Millstein, who said he holds Fannie Mae preferred shares, is a former Treasury official who oversaw the restructuring of bailed-out insurer American International Group Inc.
Private-label securities can support about $500 billion of annual housing finance, while the U.S. housing market needs between $1.5 trillion and $4 trillion in annual financing depending on interest-rate conditions, Georgetown University Law Professor Adam Levitin told the Banking Committee during an Oct. 1 hearing. A system in which the government acts as a reinsurer behind private capital could work, Levitin said.
Corker said a safe transition can be accomplished without recapitalizing Fannie Mae and Freddie Mac. He and Warner, his co-author, said that essential functions of the companies could survive in the system that they’ve proposed.
“Our bill outlines a very clear picture for a future state of housing finance that does not rely on the duopolies of Fannie and Freddie, but it smartly leverages the existing technology and infrastructure already built in order to help us get there,” Corker said in an e-mail.
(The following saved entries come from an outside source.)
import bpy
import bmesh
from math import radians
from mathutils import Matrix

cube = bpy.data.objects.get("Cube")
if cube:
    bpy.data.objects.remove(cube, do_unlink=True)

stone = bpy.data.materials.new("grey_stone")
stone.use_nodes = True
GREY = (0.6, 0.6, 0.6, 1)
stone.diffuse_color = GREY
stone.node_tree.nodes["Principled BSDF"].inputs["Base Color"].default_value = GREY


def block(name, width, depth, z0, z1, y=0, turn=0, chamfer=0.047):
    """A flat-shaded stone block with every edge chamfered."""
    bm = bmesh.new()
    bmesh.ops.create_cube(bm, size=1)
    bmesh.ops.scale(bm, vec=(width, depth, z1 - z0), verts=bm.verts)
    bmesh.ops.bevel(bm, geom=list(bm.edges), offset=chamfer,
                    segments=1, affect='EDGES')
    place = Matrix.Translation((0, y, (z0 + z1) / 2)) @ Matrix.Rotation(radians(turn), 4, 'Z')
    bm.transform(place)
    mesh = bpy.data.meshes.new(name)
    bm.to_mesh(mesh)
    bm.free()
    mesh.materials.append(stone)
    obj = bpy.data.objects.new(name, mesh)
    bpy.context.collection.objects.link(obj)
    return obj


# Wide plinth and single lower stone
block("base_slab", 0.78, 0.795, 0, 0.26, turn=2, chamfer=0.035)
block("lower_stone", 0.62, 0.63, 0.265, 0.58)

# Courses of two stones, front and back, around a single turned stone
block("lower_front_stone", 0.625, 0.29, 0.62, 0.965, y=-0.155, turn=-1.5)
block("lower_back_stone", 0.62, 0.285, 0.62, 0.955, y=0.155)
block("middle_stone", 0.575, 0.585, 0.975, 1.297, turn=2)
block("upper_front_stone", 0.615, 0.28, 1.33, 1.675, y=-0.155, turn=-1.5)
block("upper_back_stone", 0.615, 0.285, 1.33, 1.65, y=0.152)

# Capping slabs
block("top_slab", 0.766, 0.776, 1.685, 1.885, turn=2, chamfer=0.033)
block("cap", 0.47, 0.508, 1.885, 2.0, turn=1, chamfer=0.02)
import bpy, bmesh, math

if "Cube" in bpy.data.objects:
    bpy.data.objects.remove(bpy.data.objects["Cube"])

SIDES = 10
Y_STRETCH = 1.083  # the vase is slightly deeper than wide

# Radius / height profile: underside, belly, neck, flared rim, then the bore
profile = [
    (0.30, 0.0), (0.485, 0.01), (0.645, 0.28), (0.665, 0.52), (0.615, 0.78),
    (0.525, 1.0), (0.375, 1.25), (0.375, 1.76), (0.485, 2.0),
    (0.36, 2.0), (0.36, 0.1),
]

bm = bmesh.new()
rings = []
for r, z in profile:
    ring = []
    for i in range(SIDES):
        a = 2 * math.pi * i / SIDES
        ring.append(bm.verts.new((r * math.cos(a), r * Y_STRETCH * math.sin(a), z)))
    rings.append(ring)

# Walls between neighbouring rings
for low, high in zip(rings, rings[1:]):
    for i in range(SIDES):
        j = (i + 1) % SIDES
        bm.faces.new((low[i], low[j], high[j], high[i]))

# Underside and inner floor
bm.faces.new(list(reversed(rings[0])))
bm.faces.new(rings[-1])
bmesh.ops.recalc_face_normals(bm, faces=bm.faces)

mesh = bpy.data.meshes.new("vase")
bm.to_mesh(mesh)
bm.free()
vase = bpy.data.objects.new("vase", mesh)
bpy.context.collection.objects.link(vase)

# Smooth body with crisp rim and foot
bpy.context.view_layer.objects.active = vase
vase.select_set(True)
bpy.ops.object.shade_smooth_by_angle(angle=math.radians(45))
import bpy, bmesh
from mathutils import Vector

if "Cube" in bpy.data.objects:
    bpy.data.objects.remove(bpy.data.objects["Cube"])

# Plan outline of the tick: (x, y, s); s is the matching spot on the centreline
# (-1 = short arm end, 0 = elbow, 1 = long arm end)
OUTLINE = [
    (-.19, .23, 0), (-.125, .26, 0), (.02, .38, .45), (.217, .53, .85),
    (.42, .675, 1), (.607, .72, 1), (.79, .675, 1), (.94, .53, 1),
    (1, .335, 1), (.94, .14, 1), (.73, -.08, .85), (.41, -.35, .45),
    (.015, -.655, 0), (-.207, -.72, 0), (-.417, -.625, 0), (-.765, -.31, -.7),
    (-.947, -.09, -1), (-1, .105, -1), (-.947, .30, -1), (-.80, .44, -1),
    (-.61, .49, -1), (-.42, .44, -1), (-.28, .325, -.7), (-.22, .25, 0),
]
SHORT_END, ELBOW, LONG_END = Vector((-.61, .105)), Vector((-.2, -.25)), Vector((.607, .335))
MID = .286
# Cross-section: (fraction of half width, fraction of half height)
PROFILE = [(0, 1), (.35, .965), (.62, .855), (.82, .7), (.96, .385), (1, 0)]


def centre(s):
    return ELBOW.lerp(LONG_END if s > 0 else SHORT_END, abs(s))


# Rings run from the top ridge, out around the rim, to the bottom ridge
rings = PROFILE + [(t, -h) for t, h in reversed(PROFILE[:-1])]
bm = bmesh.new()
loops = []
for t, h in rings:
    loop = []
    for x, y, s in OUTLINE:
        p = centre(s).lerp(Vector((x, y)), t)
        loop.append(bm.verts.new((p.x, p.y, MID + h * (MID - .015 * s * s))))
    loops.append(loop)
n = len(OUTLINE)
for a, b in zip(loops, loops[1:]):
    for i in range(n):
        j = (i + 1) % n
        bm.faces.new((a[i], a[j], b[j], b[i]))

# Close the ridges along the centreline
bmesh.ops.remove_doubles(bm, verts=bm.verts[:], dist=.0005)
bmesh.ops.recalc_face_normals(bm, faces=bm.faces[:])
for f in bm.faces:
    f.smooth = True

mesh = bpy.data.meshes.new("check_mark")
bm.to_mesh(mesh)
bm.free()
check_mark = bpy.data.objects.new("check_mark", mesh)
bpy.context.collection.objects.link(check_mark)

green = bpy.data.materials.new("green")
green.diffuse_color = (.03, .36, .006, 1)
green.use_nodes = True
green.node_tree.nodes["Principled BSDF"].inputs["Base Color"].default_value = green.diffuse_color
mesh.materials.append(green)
Kenneth Bentsen, president of Wall Street’s biggest lobby group, the Securities Industry and Financial Market Association, said his members are concerned that a five-year transition period may be “aggressive.”
“There’s a lot of value in the infrastructure,” Bentsen said in an interview. “The mortgage industry relies on it a great deal, investors rely on it a great deal. So while you want to move beyond the GSEs -- we understand that that’s the will of a majority of Congress in both parties -- you don’t want to throw the baby out with the bath water.”